  • 1974 Died: Charles Lindbergh, American aviator, inventor, explorer, author and social activist. He was the first to make a nonstop flight from New York to Paris.
  • 1966 The Namibian War of Independence began when SWAPO guerrilla forces attacked the South African Defense Force at Omugulugwombashe.
  • 1957 Born: Dr. Alban (stage name of Alban Uzoma Nwapa), Nigerian-born Swedish musician and record producer best known for his 1992 hit It's My Life.
  • 1946 Died: Jeanie MacPherson, American actress, screenwriter and director, a founding member of the Academy of Motion Picture Arts and Sciences.
  • 1930 Died: Lon Chaney, American actor of stage and screen, director and screenwriter. He is known for his starring roles in famous silent horror films.
  • 1914 France and Great Britain captured the Herman colony of Togoland in west Africa during the West African Campaign of the First World War.
  • 1910 Born: Mother Teresa (born Anjezë Gonxhe Bojaxhiu), Roman Catholic religious sister and missionary who was awarded the 1979 Nobel Peace Prize.
  • 1895 Died: Friedrich Miescher, Swiss biologist and physician. He is remembered as the first scientist to isolate and identify nucleic acids (DNA).
  • 1883 The eruption of Krakatoa in Indonesia (then the Dutch East Indies) began. It was one of the deadliest and most destructive volcanic events in history.
  • 1882 Born: James Franck, German physicist who was awarded the 1925 Nobel Prize in Physics, sharing it with Gustav Herz (the Franck-Hertz experiment).
  • 1873 Born: Lee de Forest, American inventor whose best known invention is the Audion, an electronic amplifying vacuum tube, created in 1906.
  • 1850 Died: Louis Philippe I, King of the French from 1830 to 1848. He died in exile after being forced to abdicate during the February Revolution.
  • 1791 American inventor John Fitch was granted a United States patent for a steam-powered boat, following a patent battle with James Rumsey.
  • 1789 France's National Constituent Assembly passed the Declaration of the Rights of Man and of the Citizen during the French Revolution.
  • 1768 The first voyage of Captain James Cook began. Cook departed from Plymouth aboard HMS Endeavor, accompanied by 94 crew members.
  • 1743 Born: Antoine Lavoisier, French chemist and biologist known as the "father of modern chemistry". He discovered the role of oxygen in combustion.
  • 1740 Born: Joseph-Michel Montgolfier, French inventor who co-developed the Montgolfière-style hot air balloon with his younger brother Jacques-Étienne.
  • 1728 Born: Johann Heinrich Lambert, renowned Swiss polymath remembered for his contributions to physics, astronomy, philosophy and mathematics.
  • 1723 Died: Antonie van Leeuwenhoek, Dutch scientist who is commonly known as the father of microbiology.
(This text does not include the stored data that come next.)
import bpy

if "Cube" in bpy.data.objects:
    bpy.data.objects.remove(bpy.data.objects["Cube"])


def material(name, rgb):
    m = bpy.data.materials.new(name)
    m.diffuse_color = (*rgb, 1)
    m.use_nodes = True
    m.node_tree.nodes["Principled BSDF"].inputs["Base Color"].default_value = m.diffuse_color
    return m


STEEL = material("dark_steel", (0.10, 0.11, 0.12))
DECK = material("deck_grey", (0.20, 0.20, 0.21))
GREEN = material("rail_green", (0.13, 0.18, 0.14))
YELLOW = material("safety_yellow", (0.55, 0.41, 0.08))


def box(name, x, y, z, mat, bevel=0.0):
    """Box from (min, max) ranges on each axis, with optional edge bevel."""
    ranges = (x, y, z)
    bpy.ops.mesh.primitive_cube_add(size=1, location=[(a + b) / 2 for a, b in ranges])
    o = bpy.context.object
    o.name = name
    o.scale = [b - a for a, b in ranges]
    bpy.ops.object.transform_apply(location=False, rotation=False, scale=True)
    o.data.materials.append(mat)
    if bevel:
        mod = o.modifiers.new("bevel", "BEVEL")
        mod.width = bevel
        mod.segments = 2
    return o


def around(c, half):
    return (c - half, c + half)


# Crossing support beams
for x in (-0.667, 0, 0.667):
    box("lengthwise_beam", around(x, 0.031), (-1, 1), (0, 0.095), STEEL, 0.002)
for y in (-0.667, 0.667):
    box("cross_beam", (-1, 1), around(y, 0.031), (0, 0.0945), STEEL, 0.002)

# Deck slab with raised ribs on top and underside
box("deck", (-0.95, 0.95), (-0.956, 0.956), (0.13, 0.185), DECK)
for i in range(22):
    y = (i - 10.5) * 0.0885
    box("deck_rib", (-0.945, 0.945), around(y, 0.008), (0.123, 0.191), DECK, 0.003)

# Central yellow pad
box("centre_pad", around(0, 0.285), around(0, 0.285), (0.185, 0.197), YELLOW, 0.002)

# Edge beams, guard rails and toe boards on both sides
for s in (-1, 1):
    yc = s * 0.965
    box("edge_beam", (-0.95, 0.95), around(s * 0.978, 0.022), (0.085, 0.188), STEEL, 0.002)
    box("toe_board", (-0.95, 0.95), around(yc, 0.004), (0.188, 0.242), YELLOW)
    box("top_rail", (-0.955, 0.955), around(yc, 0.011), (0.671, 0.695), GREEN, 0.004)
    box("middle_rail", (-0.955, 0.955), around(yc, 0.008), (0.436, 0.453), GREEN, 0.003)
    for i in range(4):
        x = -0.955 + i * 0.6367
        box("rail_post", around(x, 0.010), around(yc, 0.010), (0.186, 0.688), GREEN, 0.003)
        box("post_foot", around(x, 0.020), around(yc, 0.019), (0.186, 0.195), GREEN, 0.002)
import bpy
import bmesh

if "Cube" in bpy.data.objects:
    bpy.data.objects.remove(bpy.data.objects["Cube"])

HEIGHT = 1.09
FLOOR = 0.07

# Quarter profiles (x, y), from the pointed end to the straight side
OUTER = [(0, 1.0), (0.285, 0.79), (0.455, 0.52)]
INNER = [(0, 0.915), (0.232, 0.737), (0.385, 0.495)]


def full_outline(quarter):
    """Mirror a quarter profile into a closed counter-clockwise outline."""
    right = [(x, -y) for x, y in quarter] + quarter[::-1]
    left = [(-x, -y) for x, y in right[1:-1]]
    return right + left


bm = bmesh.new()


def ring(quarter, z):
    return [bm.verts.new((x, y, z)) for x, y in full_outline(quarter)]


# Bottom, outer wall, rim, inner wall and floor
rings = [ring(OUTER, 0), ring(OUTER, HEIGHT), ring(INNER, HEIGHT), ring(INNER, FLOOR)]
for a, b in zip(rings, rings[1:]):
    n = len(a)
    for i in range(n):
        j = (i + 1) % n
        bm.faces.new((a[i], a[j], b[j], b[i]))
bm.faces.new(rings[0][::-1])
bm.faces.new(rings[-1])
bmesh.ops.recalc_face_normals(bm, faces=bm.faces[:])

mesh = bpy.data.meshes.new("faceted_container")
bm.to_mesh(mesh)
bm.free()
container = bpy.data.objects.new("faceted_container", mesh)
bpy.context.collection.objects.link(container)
He is best known for his work on the microscope.
  • 1346 The Battle of Crécy was fought during the Hundred Years' War. It resulted in decisive English victory which made Calais an exclave of England.